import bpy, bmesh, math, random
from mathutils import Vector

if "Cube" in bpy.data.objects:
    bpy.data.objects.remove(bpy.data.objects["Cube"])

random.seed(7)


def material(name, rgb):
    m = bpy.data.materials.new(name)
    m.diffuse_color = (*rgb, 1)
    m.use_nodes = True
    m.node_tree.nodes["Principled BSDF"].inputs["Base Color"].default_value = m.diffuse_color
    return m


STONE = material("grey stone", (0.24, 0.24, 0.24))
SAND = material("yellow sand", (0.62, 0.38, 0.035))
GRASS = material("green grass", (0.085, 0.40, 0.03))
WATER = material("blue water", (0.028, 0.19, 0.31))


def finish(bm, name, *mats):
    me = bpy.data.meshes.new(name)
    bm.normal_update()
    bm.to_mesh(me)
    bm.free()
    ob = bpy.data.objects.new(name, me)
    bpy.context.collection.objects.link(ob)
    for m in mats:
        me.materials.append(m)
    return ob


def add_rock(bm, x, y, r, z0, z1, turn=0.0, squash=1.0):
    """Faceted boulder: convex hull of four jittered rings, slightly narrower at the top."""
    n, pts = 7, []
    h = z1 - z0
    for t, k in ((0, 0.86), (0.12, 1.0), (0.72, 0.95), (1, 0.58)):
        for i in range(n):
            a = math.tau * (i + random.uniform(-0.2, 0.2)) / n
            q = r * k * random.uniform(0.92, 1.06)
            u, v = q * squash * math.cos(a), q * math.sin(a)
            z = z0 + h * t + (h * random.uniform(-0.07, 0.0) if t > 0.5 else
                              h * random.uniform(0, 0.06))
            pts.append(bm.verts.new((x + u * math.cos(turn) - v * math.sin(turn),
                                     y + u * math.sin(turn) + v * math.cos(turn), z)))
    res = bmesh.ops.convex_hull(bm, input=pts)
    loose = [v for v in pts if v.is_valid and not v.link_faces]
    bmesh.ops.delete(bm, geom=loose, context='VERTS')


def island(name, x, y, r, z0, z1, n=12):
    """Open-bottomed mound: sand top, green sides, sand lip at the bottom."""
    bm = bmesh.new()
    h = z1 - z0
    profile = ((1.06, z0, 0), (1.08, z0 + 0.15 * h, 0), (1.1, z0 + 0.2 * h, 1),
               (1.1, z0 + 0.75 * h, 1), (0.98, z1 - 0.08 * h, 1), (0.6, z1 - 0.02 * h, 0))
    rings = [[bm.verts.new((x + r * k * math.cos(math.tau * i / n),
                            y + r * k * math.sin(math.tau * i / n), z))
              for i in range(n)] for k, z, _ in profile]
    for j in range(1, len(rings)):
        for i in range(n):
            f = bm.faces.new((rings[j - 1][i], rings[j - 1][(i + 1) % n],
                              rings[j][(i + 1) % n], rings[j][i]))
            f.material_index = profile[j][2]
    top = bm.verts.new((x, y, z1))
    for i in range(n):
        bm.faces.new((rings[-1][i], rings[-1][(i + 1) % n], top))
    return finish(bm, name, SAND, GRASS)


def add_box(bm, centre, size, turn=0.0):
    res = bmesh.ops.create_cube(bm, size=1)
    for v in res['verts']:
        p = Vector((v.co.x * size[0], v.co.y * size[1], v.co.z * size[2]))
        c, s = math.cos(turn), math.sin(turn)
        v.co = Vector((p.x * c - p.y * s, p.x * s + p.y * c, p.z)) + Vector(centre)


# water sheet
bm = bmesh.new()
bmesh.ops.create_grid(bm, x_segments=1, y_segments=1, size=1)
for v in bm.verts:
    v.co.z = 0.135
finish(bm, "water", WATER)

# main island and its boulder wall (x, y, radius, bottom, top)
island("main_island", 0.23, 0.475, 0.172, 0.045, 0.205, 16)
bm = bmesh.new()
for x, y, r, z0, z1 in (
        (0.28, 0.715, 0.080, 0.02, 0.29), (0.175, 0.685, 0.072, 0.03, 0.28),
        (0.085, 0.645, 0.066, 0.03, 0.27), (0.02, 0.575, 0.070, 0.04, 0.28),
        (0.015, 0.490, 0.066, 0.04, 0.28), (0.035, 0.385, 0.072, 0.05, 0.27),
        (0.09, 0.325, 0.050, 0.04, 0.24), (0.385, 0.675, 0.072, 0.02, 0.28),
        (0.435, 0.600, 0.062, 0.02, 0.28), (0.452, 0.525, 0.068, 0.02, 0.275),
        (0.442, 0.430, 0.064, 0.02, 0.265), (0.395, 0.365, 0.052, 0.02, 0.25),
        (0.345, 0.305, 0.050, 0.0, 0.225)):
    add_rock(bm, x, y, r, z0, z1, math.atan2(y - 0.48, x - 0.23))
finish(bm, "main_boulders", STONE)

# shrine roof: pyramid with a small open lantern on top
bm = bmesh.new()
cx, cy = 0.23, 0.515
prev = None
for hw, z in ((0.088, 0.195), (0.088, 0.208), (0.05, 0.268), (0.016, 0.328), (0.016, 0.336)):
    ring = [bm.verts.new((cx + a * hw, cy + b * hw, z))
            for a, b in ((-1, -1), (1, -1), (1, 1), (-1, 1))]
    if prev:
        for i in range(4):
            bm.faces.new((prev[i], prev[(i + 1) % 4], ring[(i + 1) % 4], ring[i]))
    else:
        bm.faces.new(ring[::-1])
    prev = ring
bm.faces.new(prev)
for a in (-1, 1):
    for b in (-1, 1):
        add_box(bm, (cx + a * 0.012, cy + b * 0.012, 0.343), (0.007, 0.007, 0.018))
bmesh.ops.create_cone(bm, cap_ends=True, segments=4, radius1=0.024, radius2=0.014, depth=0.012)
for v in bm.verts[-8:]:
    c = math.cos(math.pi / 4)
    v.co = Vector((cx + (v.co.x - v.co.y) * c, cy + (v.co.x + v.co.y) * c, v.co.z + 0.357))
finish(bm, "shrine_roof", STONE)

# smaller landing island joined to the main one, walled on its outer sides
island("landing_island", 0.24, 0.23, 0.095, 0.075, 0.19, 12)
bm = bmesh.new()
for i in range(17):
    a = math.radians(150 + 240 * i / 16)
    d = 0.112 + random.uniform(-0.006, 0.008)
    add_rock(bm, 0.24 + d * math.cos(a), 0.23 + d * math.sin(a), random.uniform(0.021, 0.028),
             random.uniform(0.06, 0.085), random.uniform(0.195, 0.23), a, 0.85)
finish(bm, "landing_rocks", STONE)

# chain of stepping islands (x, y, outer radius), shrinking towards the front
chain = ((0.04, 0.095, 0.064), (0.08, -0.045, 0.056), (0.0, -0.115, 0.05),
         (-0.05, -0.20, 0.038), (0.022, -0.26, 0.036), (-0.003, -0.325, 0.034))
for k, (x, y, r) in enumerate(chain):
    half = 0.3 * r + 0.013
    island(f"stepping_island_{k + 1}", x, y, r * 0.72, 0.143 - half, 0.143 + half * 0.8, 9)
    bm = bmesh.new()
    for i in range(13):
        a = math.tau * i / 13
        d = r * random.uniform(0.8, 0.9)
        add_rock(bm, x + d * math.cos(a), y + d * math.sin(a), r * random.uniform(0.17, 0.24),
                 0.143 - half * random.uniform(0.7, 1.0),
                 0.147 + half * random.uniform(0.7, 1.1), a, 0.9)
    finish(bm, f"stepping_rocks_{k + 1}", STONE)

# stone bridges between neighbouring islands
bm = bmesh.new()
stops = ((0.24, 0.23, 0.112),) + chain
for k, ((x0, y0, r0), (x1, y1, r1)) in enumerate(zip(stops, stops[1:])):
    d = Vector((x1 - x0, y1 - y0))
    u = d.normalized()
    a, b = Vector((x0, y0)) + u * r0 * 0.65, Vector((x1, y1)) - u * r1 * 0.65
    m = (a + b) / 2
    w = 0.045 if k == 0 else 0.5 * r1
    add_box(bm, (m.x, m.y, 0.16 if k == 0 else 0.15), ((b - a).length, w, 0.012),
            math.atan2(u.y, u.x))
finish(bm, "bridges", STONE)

────────────────────

Look above for the line containing "(0.028, 0.19, 0.31))". Output from there through the line containing "h * random.uniform(0, 0.06))", exactly and inclusively.

Result for this task
WATER = material("blue water", (0.028, 0.19, 0.31))


def finish(bm, name, *mats):
    me = bpy.data.meshes.new(name)
    bm.normal_update()
    bm.to_mesh(me)
    bm.free()
    ob = bpy.data.objects.new(name, me)
    bpy.context.collection.objects.link(ob)
    for m in mats:
        me.materials.append(m)
    return ob


def add_rock(bm, x, y, r, z0, z1, turn=0.0, squash=1.0):
    """Faceted boulder: convex hull of four jittered rings, slightly narrower at the top."""
    n, pts = 7, []
    h = z1 - z0
    for t, k in ((0, 0.86), (0.12, 1.0), (0.72, 0.95), (1, 0.58)):
        for i in range(n):
            a = math.tau * (i + random.uniform(-0.2, 0.2)) / n
            q = r * k * random.uniform(0.92, 1.06)
            u, v = q * squash * math.cos(a), q * math.sin(a)
            z = z0 + h * t + (h * random.uniform(-0.07, 0.0) if t > 0.5 else
                              h * random.uniform(0, 0.06))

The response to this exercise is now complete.